Natalie Purschwitz is an artist living and working on the traditional, ancestral and unceded territories of the xʷməθkʷəy̓əm, Sḵwx̱wú7mesh Úxwumixw, and səl̓ilw̓ətaʔɬ First Nations, also known as Vancouver. Her research draws on modes of making that include collecting, accumulating, arranging, editing, and writing. She is curious about the ways that landscapes are shaped by humans and nonhumans, through systems of organization, networks of support, and ruptures within these systems. By reconfiguring everyday objects and elemental substances, Purschwitz creates conditions for material events.
June 3–July 16, 2022
Working across a depth of materials and modes of making, Overflow Chart is an exhibition by Natalie Purschwitz. The work in Overflow Chart charts a line across a series of traces, or an imprint through various material iterations. What emerges is an amalgamation and blending of various processes, forms, and materials.
The ongoing process of collecting is an integral part of Purschwitz’s practice.
Accumulated materials (natural and manufactured) are sorted and arranged via typological likeness. Purschwitz undoes these methods of collecting, sorting and arranging, through various applications that transform the materials.
These material shifts rely on an alchemical manipulation of elements (fire, water, air, earth) at various stages. This is evident in her processes of carbonizing plant matter to create charcoal, firing hand built ceramic objects, and making paper or inks from various plants and organic matter. Purschwitz makes these gradual material shifts evident by presenting the same material in different forms. Geological undertones offer connections between works traced across human and geological time periods. In Overflow Chart, we can start to sketch out the material connections. The Horsetail plant from the Devonian period is imprinted within fossils, plastic is made from oil, and the carbonized plant matter gets closer to the composition and form of fossils by way of an accelerated process.
An element of chance remains pervasive in Overflow Chart. Through different processes of making, material configurations are determined by a particular confluence of time and place. Giving material over to the whim of an algorithm, for example, can greatly expand the horizons of particular material possibilities, rendered beyond the artist’s intent and impulse. Through Artificial Intelligence programs (Artbreeder and GauGAN), selected traces of various materials, matter and form are offered to the algorithm to discern and reproduce alternative configurations. In some ways, utilizing AI in this manner does not feel dissimilar to a process of divination.

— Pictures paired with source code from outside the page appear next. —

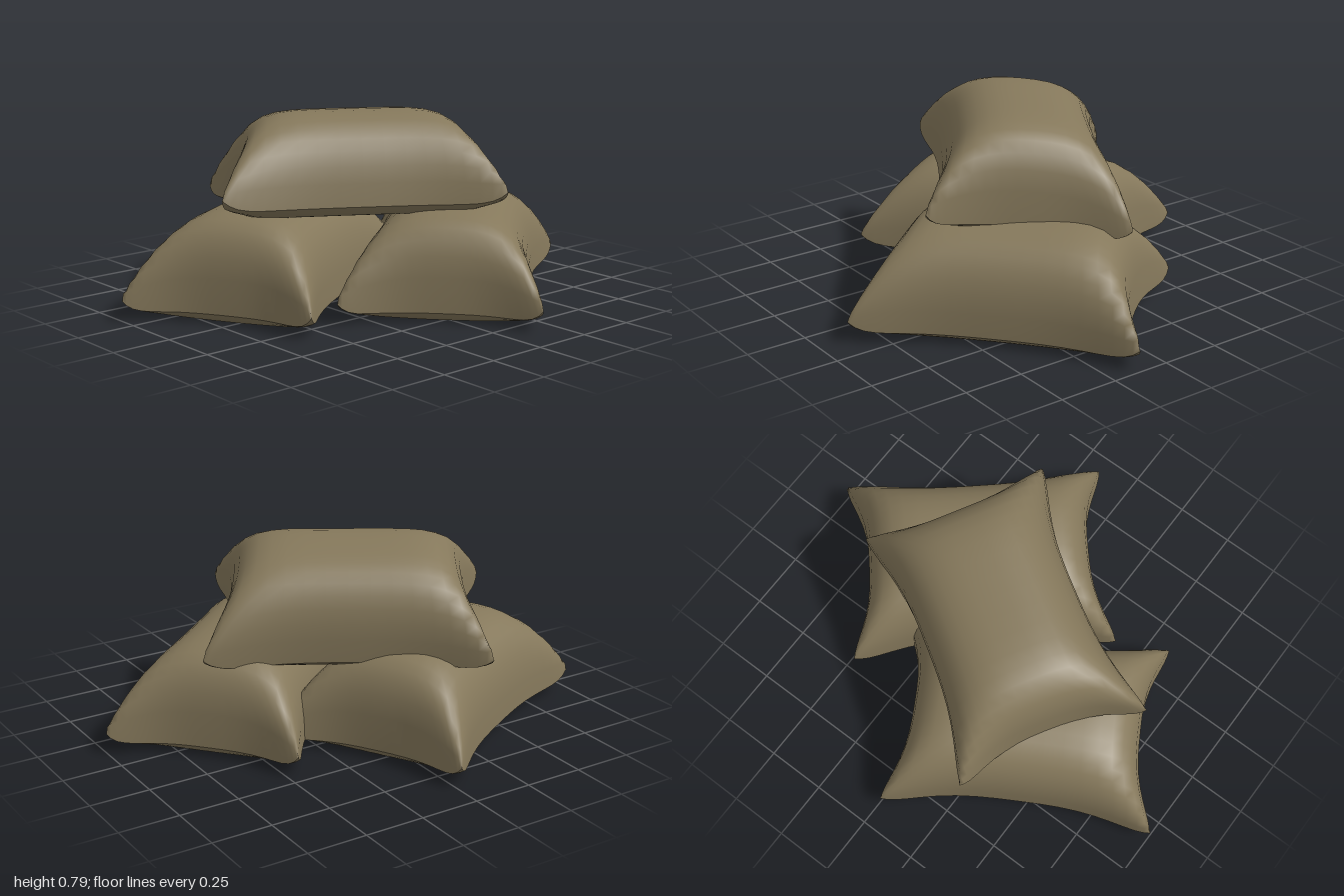
import * as THREE from 'three';

const HALF_LENGTH = 0.572, HALF_WIDTH = 0.405;
const fabric = new THREE.MeshStandardMaterial({ color: 0x85785b, roughness: 0.9 });

// One half of a stuffed bag: a grid whose edges pinch in between four pointed corners
function bagHalf(isTop) {
  const geo = new THREE.PlaneGeometry(2, 2, 20, 20);
  geo.rotateX(isTop ? -Math.PI / 2 : Math.PI / 2);
  const pos = geo.attributes.position;
  const ease = (s) => Math.sin((s * Math.PI) / 2); // finer steps towards the seam
  const pinch = (a) => (1 - a ** 3) ** 1.6; // fades out before the tips
  for (let i = 0; i < pos.count; i++) {
    const u = ease(pos.getX(i)), v = ease(pos.getZ(i));
    const au = Math.min(1, Math.abs(u)), av = Math.min(1, Math.abs(v));
    const x = HALF_LENGTH * u * (1 - 0.15 * pinch(av) * au);
    const z = HALF_WIDTH * v * (1 - 0.185 * pinch(au) * av);
    // full along the length, domed across the width
    const fu = 1 - au ** 5, fv = 1 - av ** 2.5;
    const corner = 0.05 * (au * av) ** 12; // tips of the seam lift slightly
    const y = isTop
      ? 0.04 + 0.385 * fu ** 0.35 * fv ** 0.4 + corner
      : 0.04 * (1 - Math.min(1, 2.2 * fu * fv)) + corner;
    pos.setXYZ(i, x, y, z);
  }
  geo.computeVertexNormals();
  return geo;
}

export function createModel() {
  const model = new THREE.Group();
  model.name = 'bagPile';
  const upper = bagHalf(true), lower = bagHalf(false);

  const addBag = (name, x, y, z, yaw, tilt = 0) => {
    const bag = new THREE.Group();
    bag.name = name;
    const top = new THREE.Mesh(upper, fabric);
    top.name = 'stuffedTop';
    const bottom = new THREE.Mesh(lower, fabric);
    bottom.name = 'flatBottom';
    bag.add(top, bottom);
    bag.position.set(x, y, z);
    bag.rotation.set(tilt, yaw, 0, 'YXZ');
    model.add(bag);
  };

  // Two bags on the ground, one leaning across them
  addBag('frontBag', 0.305, 0, 0.205, 0.717);
  addBag('backBag', -0.305, 0, -0.258, 0.515);
  addBag('topBag', -0.03, 0.365, -0.05, -0.559, -0.115);
  return model;
}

A somewhat circuitous process, Purschwitz then takes the AI generated images and grounds them physically by creating drawings with ink made from foraged plant matter (invasive species, or non-native to this region).
Overflow Chart brings together a series of works that chart material transformations through very different apparatuses. A glimpse of the underlying serialized approach (typological and diagrammatic visual schema) is ruptured. What becomes most discernable is the sense of multiple thresholds being simultaneously breached and crossed. Whether virtually or physically, insight can be gained from an approach to making that encourages a sort of leaking, seeping, and blending which cannot be contained.
A demonstration of the artist’s charcoal making process is available here.
**POSTPONED** Marbled Past: Botanical Geo-scaping on Paper (drop-in)
July 9, 2022
Can time be compressed into a continuous imprint of itself? For this drop-in with Natalie Purschwitz, we look to geology for inspiration as we experience a transformational process. Using vegetable, botanical, and mineral “inks” dropped onto a seaweed size, you’re invited to marble (or pebble) your own piece of paper: a small token of time materialized.